While mainline translations often render the Greek term dikaiosynē as righteousness (2 Peter 1:1; 2:21; see 2:2, 15), it also can be translated as justice. This is the only letter in the New Testament that begins with an explicit commitment to God’s justice. Yet, contemporary readers must wonder if the justice 2 Peter asserts and performs is our definition of justice now.

Week 2 (July 9, 2023)

Preaching text: 2 Peter 1:16–2:2, 15-19; accompanying text: Mark 13:5-7

Likely the latest writing in the New Testament, 2 Peter is written in the early to mid-second century in the name of Peter. It accomplishes this in several ways. As a testament letter, the author casts the letter as Peter’s last words and recollections (1:12–19). It blends the authority of a testament from a respected leader with the hopeful expectations that accompany apocalyptic writing (3:10–13).

In terms of memory, the letter repeatedly refers to matters of recollection using words and phrases like “reminding you” (1:12; 3:1), “memory” (1:13),” and “remember” (3:2). Threaded through the letter is an encouragement toward community practices of remembering. However, caution is necessary. What the community remembers and to what end matters. What is the goal of such acts of Christian memory? Do we remember so that we can discern how to be a stronger community together despite differences? Or do we remember so that we can re-enact former actions of separation, segregation, expulsion, and harm? Just because 2 Peter had the goal of remembering so that it can stigmatize a particular constituency does not then, in turn, affirm our contemporary acts of recollection that harm. We must be careful not to repeat the violence the letter performs under the banner of Christian remembrance.
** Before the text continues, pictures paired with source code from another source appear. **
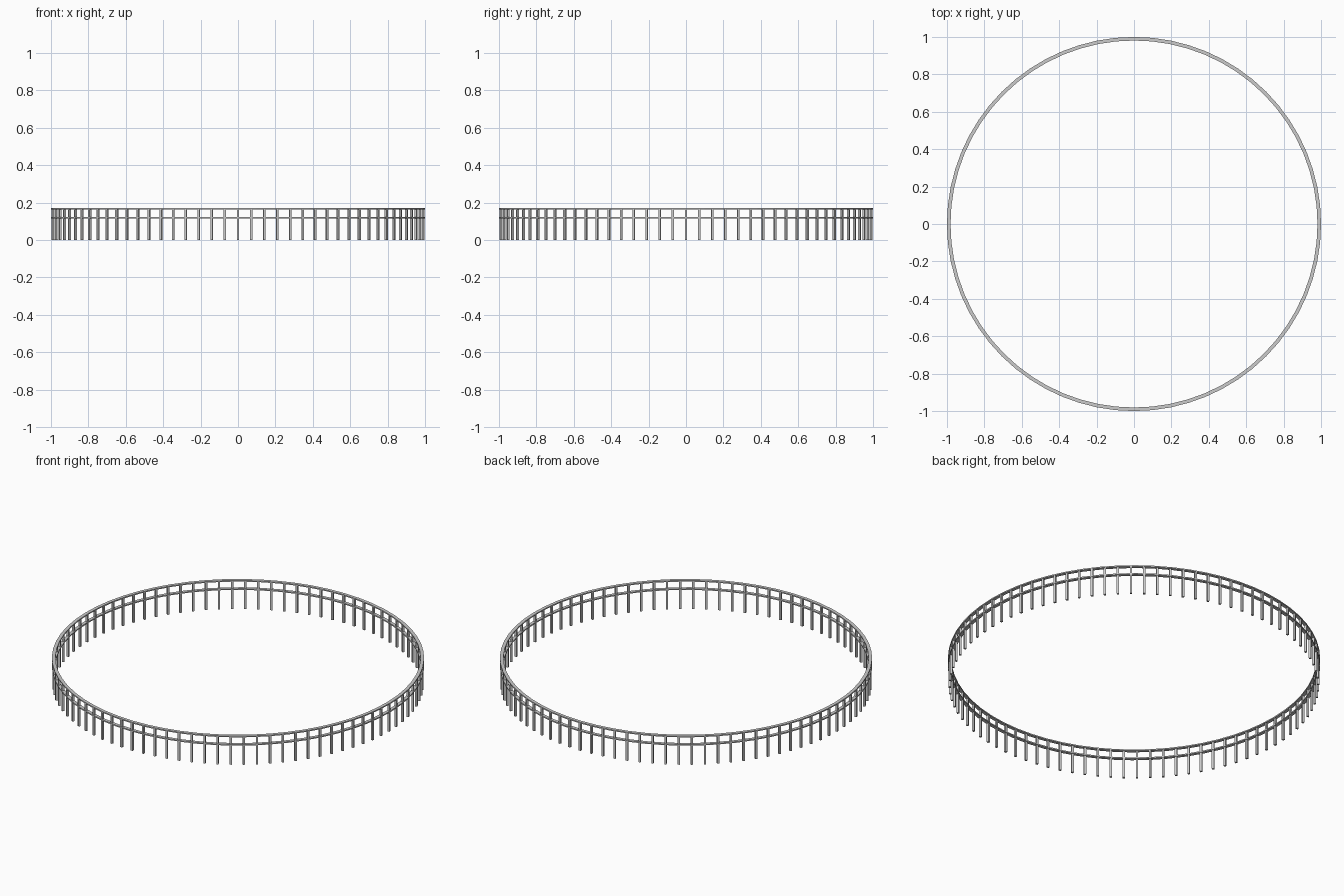
import bpy, bmesh
from math import cos, sin, tau
from mathutils import Matrix

if "Cube" in bpy.data.objects:
    bpy.data.objects.remove(bpy.data.objects["Cube"])

R_OUT, R_IN = 1.0, 0.981
R_MID = (R_OUT + R_IN) / 2
POSTS, SEGS = 88, 64
TOP = 0.171


def add_object(name, bm):
    bmesh.ops.recalc_face_normals(bm, faces=bm.faces[:])
    mesh = bpy.data.meshes.new(name)
    bm.to_mesh(mesh)
    bm.free()
    obj = bpy.data.objects.new(name, mesh)
    bpy.context.collection.objects.link(obj)
    return obj


def ring_rail(name, z0, z1):
    """Flat circular band with a rectangular cross-section."""
    bm = bmesh.new()
    profile = [(R_IN, z0), (R_OUT, z0), (R_OUT, z1), (R_IN, z1)]
    rings = []
    for i in range(SEGS):
        a = tau * i / SEGS
        rings.append([bm.verts.new((r * cos(a), r * sin(a), z)) for r, z in profile])
    for i in range(SEGS):
        p, q = rings[i], rings[(i + 1) % SEGS]
        for j in range(4):
            k = (j + 1) % 4
            bm.faces.new((p[j], q[j], q[k], p[k]))
    return add_object(name, bm)


# Top and middle rails
ring_rail("top_rail", TOP - 0.007, TOP)
ring_rail("middle_rail", 0.115, 0.122)

# Evenly spaced square posts
bm = bmesh.new()
height = TOP - 0.004
for i in range(POSTS):
    m = (Matrix.Rotation(tau * i / POSTS, 4, 'Z')
         @ Matrix.Translation((R_MID, 0, height / 2))
         @ Matrix.Diagonal((0.012, 0.012, height, 1)))
    bmesh.ops.create_cube(bm, size=1, matrix=m)
add_object("fence_posts", bm)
Week 3 (July 16, 2023)

Preaching text: 2 Peter 3:1-10, 17-18; accompanying text: Matthew 24:42-44

This passage casts Peter as a contributor to the Christian letter-writing tradition in the same way as Paul (3:1, 15–16). It attests to the rich and active literary tradition of Christian letters and, in turn, creates an opportunity for preachers to narrate the work of Christian communication and literature. What parts of the Christian tradition do Bible readers merely consume, and what factors do we participate in—even extend in our contemporary moments? What is the work of Christian letter writers now? This passage models the importance of locating ourselves as receivers and contributors to our faith tradition.

The passage also names the essentials of the tradition while expressing the unanswered questions of the tradition. The letter places the Old Testament prophets and New Testament apostles on par. Together, the prophets and apostles are pillars of the tradition to be referenced, remembered, and re-contextualized (3:2). Yet, the letter does not insinuate that these two traditions supply the answers to every mystery of the faith. In particular, the question of the timing of God is left unanswered.
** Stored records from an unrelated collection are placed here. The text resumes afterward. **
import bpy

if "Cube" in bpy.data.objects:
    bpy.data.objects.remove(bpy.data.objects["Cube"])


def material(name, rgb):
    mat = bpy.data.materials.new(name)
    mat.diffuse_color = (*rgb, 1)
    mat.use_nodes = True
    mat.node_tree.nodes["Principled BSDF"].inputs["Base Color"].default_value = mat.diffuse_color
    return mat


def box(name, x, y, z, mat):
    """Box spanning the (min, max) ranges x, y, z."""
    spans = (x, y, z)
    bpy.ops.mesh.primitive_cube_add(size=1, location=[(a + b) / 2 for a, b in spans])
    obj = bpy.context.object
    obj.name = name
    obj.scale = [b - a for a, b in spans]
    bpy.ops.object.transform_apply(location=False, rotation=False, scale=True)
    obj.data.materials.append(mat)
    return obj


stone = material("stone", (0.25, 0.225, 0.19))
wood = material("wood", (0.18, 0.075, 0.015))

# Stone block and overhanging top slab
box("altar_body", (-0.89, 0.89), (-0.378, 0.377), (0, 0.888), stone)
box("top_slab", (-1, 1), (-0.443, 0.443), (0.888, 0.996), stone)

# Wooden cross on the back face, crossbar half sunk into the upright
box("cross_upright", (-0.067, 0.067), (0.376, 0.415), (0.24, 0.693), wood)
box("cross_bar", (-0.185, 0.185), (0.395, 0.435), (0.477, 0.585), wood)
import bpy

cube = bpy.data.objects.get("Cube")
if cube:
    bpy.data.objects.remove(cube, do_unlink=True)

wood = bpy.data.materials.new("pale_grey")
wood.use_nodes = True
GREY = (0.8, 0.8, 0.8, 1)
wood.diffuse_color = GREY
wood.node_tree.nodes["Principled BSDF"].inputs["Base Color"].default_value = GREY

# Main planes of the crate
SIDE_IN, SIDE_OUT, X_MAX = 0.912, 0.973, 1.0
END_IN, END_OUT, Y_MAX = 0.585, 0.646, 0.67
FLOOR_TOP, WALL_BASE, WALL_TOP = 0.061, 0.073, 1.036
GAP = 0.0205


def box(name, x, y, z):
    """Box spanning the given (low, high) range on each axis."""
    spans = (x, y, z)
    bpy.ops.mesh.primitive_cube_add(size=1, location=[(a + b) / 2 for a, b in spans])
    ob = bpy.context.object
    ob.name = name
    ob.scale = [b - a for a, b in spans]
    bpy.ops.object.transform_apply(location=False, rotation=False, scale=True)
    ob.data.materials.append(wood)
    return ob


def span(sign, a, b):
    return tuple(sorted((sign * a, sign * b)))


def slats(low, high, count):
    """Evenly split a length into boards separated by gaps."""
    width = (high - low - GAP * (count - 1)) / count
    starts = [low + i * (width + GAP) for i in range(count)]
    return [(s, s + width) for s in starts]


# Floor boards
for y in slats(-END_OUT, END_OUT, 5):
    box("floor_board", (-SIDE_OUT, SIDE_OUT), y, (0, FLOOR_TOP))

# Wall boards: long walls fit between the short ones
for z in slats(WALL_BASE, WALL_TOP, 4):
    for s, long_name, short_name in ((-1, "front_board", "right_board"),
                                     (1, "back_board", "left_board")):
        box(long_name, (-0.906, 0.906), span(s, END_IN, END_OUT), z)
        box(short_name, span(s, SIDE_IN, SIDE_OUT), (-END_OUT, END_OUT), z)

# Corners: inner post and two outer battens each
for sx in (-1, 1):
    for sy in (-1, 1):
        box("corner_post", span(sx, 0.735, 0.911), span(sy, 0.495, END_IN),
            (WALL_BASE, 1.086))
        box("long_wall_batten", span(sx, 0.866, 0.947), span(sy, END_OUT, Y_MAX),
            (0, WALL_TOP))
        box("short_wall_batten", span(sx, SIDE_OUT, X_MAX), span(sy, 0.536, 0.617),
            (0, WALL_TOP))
The letter divides the community into those who accept the Second Coming is ahead though they cannot know the specific time, and those who have abandoned the idea that the Coming (Greek: parousia) will occur at all. Readers encounter the letter’s position—it opposes any Christian teaching that questions the timing and viability of Jesus’ return. That opposing view—which it casts more as a question than an assertion—the letter stigmatizes as the actions of scoffers, ignorant, unstable, and lawless. In 2 Peter 3:4, the question is rehearsed, “Where is the promise of his coming?” It is unlikely that in the historical Peter’s lifetime, expectations about Jesus’ return would wane so much as to create different opinions within the newly constituted movement and gospel tradition (cf. Matt. 24:3, 27, 37–39).